The use of AI to disrupt the music industry has been gaining traction of late. Earlier this year, Google demonstrated how to shred notes into lower dimensions and then perform fundamental techniques like batch normalisation and autoregressive factorisation to create new soundtracks from old ones. Though using the word disruption in domains steered by human creativity is still a hyperbole, one can’t help but sense the growing use of AI as an augmentation to yield creativity.
So far, AI-assisted music production has been pet projects of some lone researchers or had been introduced by up and coming start-ups. In a piece of somewhat unanticipated news, Sony Computer Science Laboratory (CSL) in Paris has introduced DrumNet that can autonomously generate kick drum tracks.
History of DrumNet
DrumNet is based on an artificial neural network which learns rhythmic relationships between different instruments and encodes these relationships in a 16-dimensional style space.
The style of a kick drum track is determined by a 16-dimensional vector sampled from independent multivariate Gaussians. This style vector defines the relationship between the kick onsets and onsets of bass, snare, beat and downbeats. The model adjusts the tempo and timing of the output according to the input.

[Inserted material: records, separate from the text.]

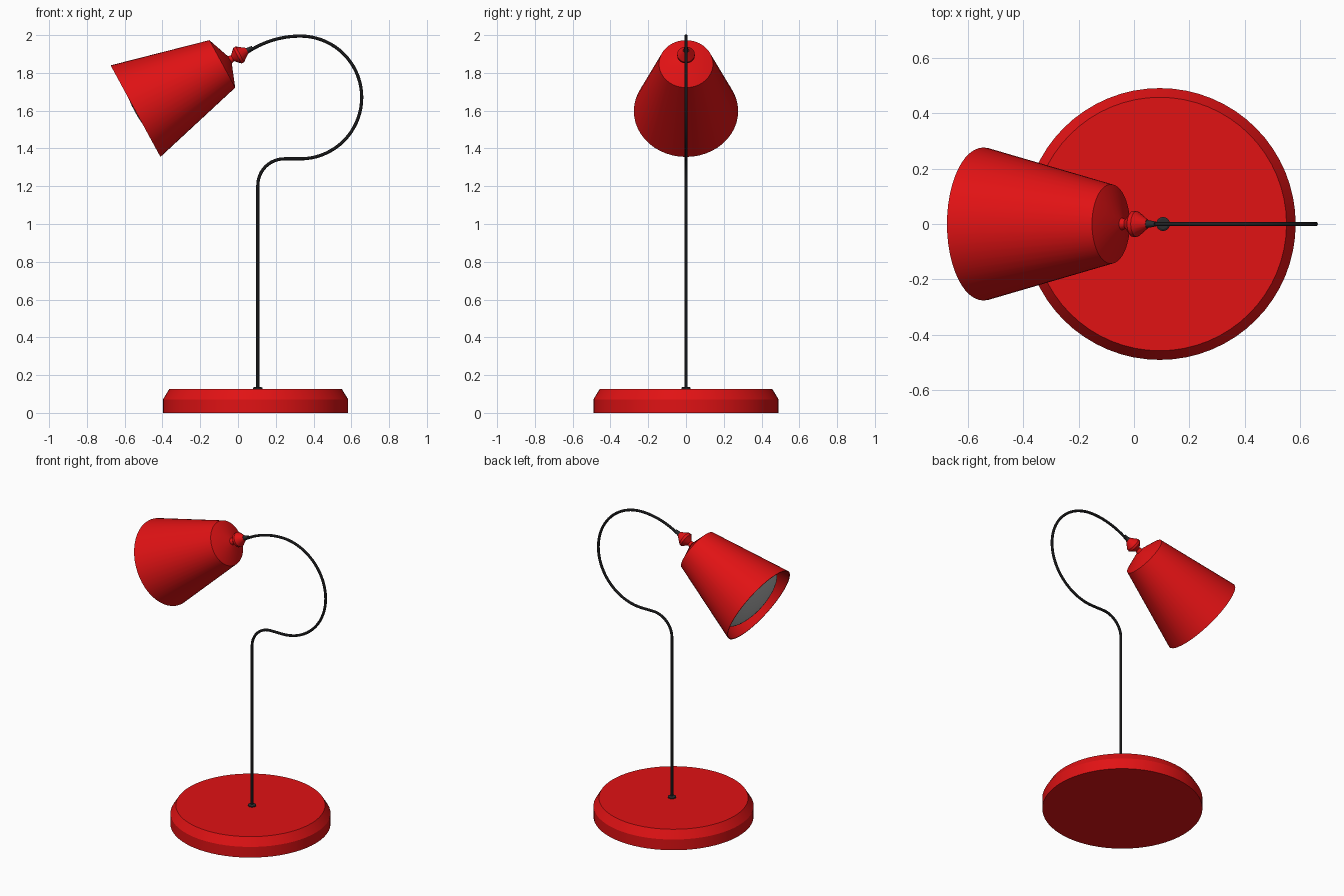
import bpy
import bmesh
import math
from mathutils import Vector

if "Cube" in bpy.data.objects:
    bpy.data.objects.remove(bpy.data.objects["Cube"])


def material(name, rgb):
    mat = bpy.data.materials.new(name)
    mat.use_nodes = True
    color = (*rgb, 1)
    mat.diffuse_color = color
    mat.node_tree.nodes["Principled BSDF"].inputs["Base Color"].default_value = color
    return mat


red = material("red enamel", (0.75, 0.006, 0.007))
dark = material("dark metal", (0.025, 0.025, 0.027))
grey = material("grey bulb glass", (0.42, 0.42, 0.42))


def smooth(obj):
    bpy.ops.object.select_all(action="DESELECT")
    obj.select_set(True)
    bpy.context.view_layer.objects.active = obj
    bpy.ops.object.shade_smooth_by_angle(angle=math.radians(25))


def lathe(name, profile, origin, axis, mat, sides=48):
    """Spin (radius, height) points about an axis through origin."""
    bm = bmesh.new()
    verts = [bm.verts.new((r, 0, h)) for r, h in profile]
    edges = [bm.edges.new(pair) for pair in zip(verts, verts[1:])]
    bmesh.ops.spin(bm, geom=verts + edges, cent=(0, 0, 0), axis=(0, 0, 1),
                   angle=math.tau, steps=sides)
    bmesh.ops.remove_doubles(bm, verts=bm.verts, dist=0.0005)
    bmesh.ops.recalc_face_normals(bm, faces=bm.faces)
    mesh = bpy.data.meshes.new(name)
    bm.to_mesh(mesh)
    bm.free()
    mesh.materials.append(mat)
    obj = bpy.data.objects.new(name, mesh)
    bpy.context.collection.objects.link(obj)
    obj.location = origin
    obj.rotation_mode = "QUATERNION"
    obj.rotation_quaternion = Vector((0, 0, 1)).rotation_difference(Vector(axis))
    smooth(obj)
    return obj


def arc(cx, cz, radius, start, end, steps):
    """Points on an arc in the XZ plane, angles in degrees."""
    angles = [math.radians(start + (end - start) * i / steps) for i in range(steps + 1)]
    return [(cx + radius * math.cos(a), 0, cz + radius * math.sin(a)) for a in angles]


UP = (0, 0, 1)
POST_X = 0.105

# Round foot with a chamfered top edge
lathe("base", [(0, 0), (0.49, 0), (0.49, 0.072), (0.457, 0.126), (0, 0.126)],
      (0.093, 0, 0), UP, red, 64)

# Small collar where the post enters the foot
lathe("base_collar", [(0, 0), (0.025, 0), (0.025, 0.008), (0.018, 0.012), (0, 0.012)],
      (POST_X, 0, 0.125), UP, dark, 24)

# Bent stem: straight post, small bend, large loop, flatter run to the joint
path = [(POST_X, 0, 0.12)]
path += arc(0.245, 1.205, 0.14, 180, 90, 12)
path += arc(0.33, 1.67, 0.325, -90, 90, 36)
path += arc(0.33, 1.495, 0.5, 90, 125, 12)[1:]
curve = bpy.data.curves.new("stem", "CURVE")
curve.dimensions = "3D"
curve.bevel_depth = 0.0085
curve.bevel_resolution = 3
curve.use_fill_caps = True
spline = curve.splines.new("POLY")
spline.points.add(len(path) - 1)
for point, co in zip(spline.points, path):
    point.co = (*co, 1)
curve.materials.append(dark)
stem = bpy.data.objects.new("stem", curve)
bpy.context.collection.objects.link(stem)
bpy.ops.object.select_all(action="DESELECT")
stem.select_set(True)
bpy.context.view_layer.objects.active = stem
bpy.ops.object.convert(target="MESH")
smooth(bpy.context.object)

# Lamp head: everything is turned about the tilted axis from rim to joint
RIM = Vector((-0.5425, 0, 1.5975))
AXIS = Vector((0.878, 0, 0.478)).normalized()
LENGTH = 0.523

lathe("shade", [(0.27, 0), (0.276, 0), (0.143, LENGTH), (0.02, LENGTH + 0.046),
                (0, LENGTH + 0.046), (0, LENGTH + 0.038), (0.137, LENGTH - 0.008),
                (0.27, 0)], RIM, AXIS, red)

# Shallow domed bulb inside the opening
dome = [(0.235 * math.sin(a), 0.085 - 0.09 * math.cos(a))
        for a in (math.pi / 2 * i / 10 for i in range(11))]
lathe("bulb", dome + [(0, 0.085)], RIM, AXIS, grey)

# Diamond-shaped swivel joint behind the shade
JOINT = Vector((0.002, 0, 1.894))
JOINT_AXIS = Vector((0.88, 0, 0.47))
lathe("swivel_joint", [(0, -0.065), (0.026, -0.065), (0.017, -0.035), (0.047, -0.006),
                       (0.047, 0.009), (0.016, 0.052), (0, 0.052)],
      JOINT, JOINT_AXIS, red, 16)

# Tapered sleeve joining the stem to the swivel
lathe("stem_sleeve", [(0, 0.045), (0.0155, 0.045), (0.009, 0.085), (0, 0.085)],
      JOINT, JOINT_AXIS, dark, 16)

For time series modelling, common dense GAE architecture to 1D convolution in time was adapted, yielding a Convolutional Gated Autoencoder (CGAE).
As depicted in the figure above, ‘x’ represents 1D signals of length T indicating onset functions of instrument tracks and beat- and downbeat information of a song, while y represents the onset function of a target instrument. Then the rhythmic interactions (henceforth referred to as mappings) between ‘x’ and ‘y’ are defined as
m = W∗(U∗x·V∗y)
Weight matrices W, U and V act as placeholders for several convolutional layers.
To generate a kick drum track, researchers sampled only one mapping code m_t (from a 16-dimensional standard Gaussian), repeat it across the time dimension, and reconstruct y given the resulting m, as well as x. Then they performed k-means clustering over all m_t.
The model was trained for 2500 epochs with batch size 100, using 50% dropout on the inputs ‘x’. During training, a data augmentation based regularization method is used to make the mappings invariant to time shift and tempo change.
Regardless of the success of this technology, the researchers at Sony CSL insist that their goal is not to replace musicians but to provide them with better tools to be more efficient in realizing their creative ideas.
Dawn Of AI Leveraged Creativity
The turn of this century witnessed a new form of intelligence. Augmentation of human idea with the computational powers of the machines. These machines, now have become massive data-driven engine. With every innovation in the algorithms, the machines got better.
Companies like Sony CSL are working with musicians and content providers to push the boundaries of creativity and understand the complexity of modern music production processes. By combining cutting-edge A.I. research with strong musical expertise, they believe that they can pave the way for musical experiences yet to imagine.
If not for the excessive use of autotune for music creation, the industry has mostly benefited from the advancements in technology. From the way the instruments were manufactured to the way a sound wave is electronically manipulated, technology has touched many aspects of music. Without digital technology, popular music in the twenty-first century is almost unthinkable.
Innovating through Interdisciplinary research approach such as these, where blending theoretical modelling, data science and machine learning, gaming and participation is mainly – aimed at developing a science of the “new”, focusing on how the “new” emerges in social and technological systems and how humans and machines explore the space of possibilities and find new solutions.
Listen to the beats of AI here